#### LISTED ENTRIES ####

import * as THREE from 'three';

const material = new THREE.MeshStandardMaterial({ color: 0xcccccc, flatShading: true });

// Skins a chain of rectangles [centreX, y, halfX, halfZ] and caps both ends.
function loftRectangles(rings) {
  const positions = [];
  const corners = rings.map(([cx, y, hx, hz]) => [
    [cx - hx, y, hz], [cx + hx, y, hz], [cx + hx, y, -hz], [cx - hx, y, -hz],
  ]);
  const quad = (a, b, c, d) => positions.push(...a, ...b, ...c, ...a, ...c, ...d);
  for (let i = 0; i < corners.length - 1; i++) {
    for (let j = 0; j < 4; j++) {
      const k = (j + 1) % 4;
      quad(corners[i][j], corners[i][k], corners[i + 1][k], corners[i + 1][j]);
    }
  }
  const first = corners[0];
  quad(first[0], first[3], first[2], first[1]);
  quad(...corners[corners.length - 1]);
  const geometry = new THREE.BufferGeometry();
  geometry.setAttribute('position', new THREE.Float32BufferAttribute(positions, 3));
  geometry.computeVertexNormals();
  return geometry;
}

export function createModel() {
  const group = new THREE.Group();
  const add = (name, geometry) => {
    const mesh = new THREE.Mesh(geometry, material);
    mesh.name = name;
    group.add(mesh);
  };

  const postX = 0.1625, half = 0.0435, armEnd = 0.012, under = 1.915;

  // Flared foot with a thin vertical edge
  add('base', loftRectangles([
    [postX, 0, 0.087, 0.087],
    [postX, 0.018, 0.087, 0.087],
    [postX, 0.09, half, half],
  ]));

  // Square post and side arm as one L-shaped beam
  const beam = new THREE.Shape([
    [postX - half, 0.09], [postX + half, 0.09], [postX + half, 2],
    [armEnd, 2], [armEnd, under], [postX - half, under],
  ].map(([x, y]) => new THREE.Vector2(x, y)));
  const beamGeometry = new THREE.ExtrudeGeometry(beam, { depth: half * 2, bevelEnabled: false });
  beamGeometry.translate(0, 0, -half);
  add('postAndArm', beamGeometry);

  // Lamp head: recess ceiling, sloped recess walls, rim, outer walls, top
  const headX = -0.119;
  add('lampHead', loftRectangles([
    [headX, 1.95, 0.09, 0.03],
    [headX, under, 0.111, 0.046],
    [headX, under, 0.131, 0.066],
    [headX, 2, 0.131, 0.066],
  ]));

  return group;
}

####
#### LISTED ENTRIES ####

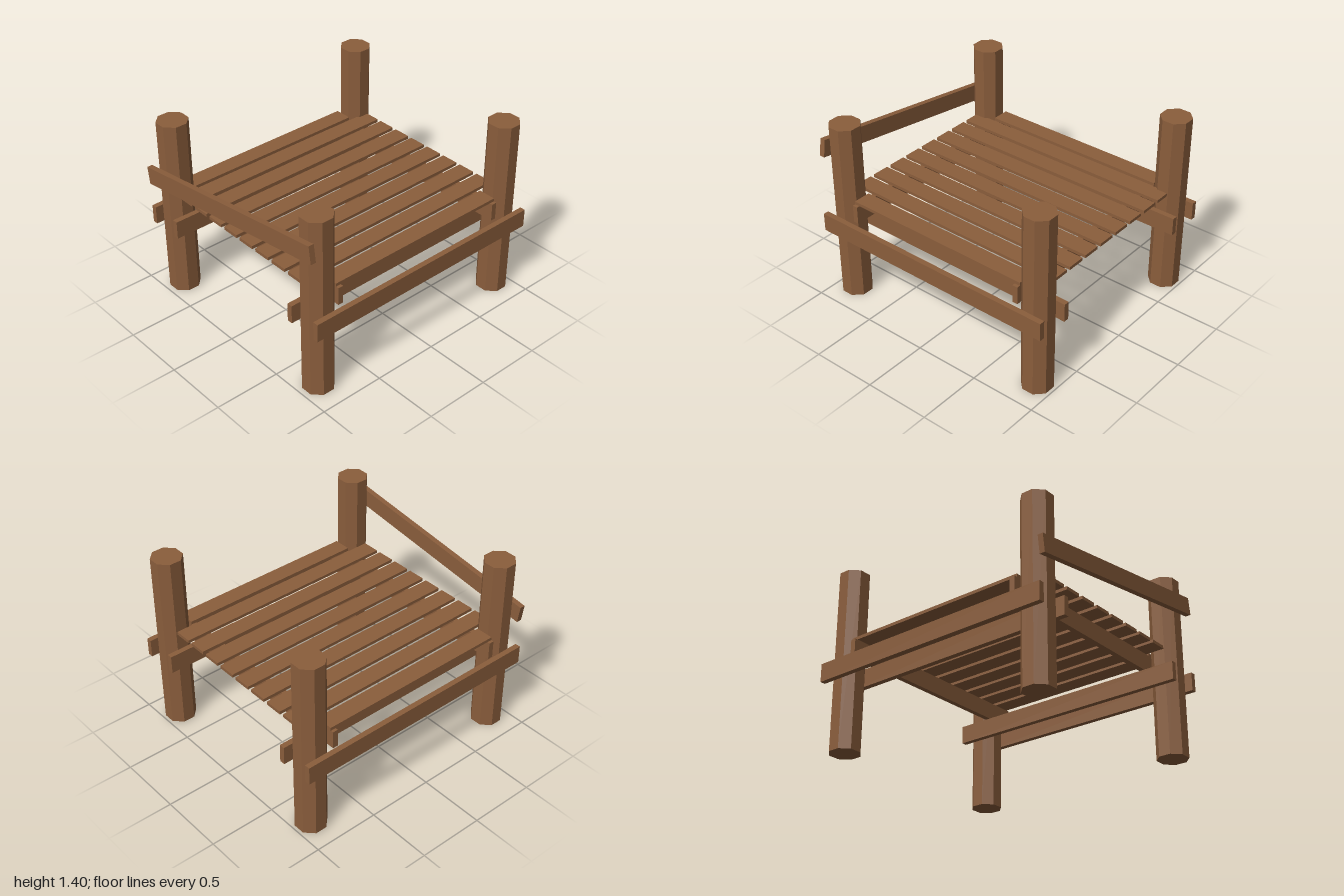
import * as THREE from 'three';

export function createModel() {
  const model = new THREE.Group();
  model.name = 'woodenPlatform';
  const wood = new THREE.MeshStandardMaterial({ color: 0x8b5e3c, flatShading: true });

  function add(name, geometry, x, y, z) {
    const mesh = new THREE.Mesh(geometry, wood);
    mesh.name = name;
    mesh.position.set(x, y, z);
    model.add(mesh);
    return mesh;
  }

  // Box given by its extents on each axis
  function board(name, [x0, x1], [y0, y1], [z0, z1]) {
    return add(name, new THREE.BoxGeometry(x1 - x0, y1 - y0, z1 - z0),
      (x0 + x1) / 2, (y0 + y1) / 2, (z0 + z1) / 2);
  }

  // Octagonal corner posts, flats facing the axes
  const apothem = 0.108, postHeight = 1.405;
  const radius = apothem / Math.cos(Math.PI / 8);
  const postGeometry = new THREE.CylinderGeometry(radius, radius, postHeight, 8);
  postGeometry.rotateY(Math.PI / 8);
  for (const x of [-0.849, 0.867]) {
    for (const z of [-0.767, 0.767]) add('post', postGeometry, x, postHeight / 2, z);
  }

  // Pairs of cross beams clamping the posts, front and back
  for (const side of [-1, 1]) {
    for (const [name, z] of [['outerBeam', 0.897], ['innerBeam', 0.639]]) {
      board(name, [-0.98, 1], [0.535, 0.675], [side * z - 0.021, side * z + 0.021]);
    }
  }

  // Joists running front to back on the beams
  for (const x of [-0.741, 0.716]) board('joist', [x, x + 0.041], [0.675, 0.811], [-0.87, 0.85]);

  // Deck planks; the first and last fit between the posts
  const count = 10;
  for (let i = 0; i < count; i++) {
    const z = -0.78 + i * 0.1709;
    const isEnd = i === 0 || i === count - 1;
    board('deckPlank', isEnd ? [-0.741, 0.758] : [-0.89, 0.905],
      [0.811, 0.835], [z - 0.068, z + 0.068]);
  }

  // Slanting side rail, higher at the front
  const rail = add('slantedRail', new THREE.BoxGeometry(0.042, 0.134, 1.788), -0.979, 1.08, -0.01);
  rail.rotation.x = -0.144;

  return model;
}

####
#### LISTED ENTRIES ####

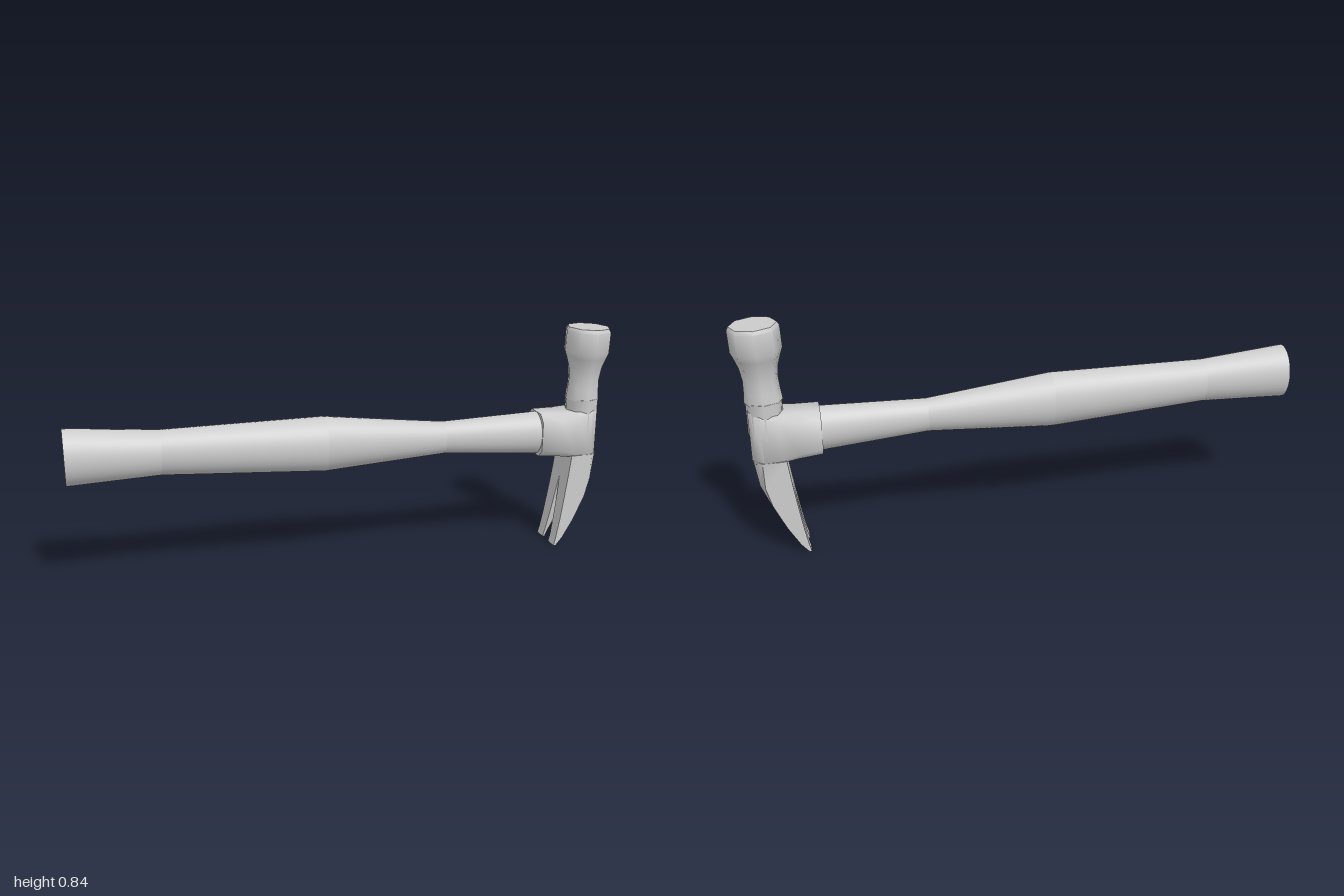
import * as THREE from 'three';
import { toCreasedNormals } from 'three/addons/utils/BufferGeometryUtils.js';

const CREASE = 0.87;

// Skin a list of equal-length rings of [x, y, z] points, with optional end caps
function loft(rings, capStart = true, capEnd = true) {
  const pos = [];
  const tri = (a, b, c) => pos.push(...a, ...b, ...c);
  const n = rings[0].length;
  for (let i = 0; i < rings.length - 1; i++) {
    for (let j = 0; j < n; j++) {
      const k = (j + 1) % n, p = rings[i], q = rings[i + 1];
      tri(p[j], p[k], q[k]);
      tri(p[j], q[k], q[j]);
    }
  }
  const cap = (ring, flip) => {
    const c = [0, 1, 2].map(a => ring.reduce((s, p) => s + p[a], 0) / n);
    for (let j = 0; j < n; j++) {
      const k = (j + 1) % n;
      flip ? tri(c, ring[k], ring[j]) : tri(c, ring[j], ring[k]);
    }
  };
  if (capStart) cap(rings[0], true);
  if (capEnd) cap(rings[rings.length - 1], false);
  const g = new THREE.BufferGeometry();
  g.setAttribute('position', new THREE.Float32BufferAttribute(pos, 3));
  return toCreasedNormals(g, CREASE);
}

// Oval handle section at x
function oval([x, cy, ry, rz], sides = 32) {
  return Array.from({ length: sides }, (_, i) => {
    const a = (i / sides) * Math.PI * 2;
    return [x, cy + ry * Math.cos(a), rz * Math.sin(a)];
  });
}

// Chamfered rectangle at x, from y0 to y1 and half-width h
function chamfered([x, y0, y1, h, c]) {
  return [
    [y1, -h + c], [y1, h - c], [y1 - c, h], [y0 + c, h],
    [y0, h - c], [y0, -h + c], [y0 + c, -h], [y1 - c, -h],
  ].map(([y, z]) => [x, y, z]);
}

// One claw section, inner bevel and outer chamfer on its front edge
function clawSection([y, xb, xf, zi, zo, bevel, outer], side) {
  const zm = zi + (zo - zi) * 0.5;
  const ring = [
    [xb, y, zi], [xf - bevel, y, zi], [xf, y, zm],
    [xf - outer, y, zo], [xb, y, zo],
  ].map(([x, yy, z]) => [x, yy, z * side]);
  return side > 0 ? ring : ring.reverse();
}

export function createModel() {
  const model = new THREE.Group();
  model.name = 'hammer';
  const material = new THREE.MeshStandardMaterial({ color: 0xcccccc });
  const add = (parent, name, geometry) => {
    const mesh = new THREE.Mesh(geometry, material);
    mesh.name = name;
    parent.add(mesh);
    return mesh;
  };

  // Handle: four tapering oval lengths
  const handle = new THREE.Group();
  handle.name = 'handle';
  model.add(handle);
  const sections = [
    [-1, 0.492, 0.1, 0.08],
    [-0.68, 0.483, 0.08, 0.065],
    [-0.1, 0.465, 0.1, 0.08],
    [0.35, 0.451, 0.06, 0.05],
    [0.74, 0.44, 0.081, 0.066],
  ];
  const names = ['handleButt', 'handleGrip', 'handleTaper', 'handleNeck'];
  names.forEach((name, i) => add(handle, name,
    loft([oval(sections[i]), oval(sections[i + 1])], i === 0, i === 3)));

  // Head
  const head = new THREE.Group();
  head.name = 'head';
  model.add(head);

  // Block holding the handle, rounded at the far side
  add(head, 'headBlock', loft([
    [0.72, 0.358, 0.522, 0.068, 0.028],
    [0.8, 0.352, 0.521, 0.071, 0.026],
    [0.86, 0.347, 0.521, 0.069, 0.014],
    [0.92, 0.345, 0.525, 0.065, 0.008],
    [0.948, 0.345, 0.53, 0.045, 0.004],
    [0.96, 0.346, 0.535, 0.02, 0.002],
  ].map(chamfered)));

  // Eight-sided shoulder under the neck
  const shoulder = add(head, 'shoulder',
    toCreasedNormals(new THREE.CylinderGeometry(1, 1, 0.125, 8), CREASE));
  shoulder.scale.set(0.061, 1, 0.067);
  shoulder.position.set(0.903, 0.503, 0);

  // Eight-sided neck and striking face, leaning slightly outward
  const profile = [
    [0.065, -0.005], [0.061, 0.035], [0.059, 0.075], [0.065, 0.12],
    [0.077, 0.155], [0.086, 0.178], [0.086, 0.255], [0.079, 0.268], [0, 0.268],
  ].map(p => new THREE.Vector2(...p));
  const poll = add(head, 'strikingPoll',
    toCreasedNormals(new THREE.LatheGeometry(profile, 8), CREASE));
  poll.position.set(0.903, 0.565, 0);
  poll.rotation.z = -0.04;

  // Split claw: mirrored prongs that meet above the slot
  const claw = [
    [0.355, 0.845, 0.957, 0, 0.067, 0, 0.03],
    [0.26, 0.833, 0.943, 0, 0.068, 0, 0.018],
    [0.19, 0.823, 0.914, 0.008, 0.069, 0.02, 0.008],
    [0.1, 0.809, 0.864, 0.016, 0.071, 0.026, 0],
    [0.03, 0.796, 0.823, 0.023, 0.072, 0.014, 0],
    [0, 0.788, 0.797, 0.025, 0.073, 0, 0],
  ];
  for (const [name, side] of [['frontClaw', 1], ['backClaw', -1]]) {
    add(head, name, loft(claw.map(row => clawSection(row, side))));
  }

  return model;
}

####

- [YOUR OBJECTIVE]
Only lines that include "headX" belong in the answer; copy all of them from the listing.

- [RESULT OF THE TASK]
  const headX = -0.119;
    [headX, 1.95, 0.09, 0.03],
    [headX, under, 0.111, 0.046],
    [headX, under, 0.131, 0.066],
    [headX, 2, 0.131, 0.066],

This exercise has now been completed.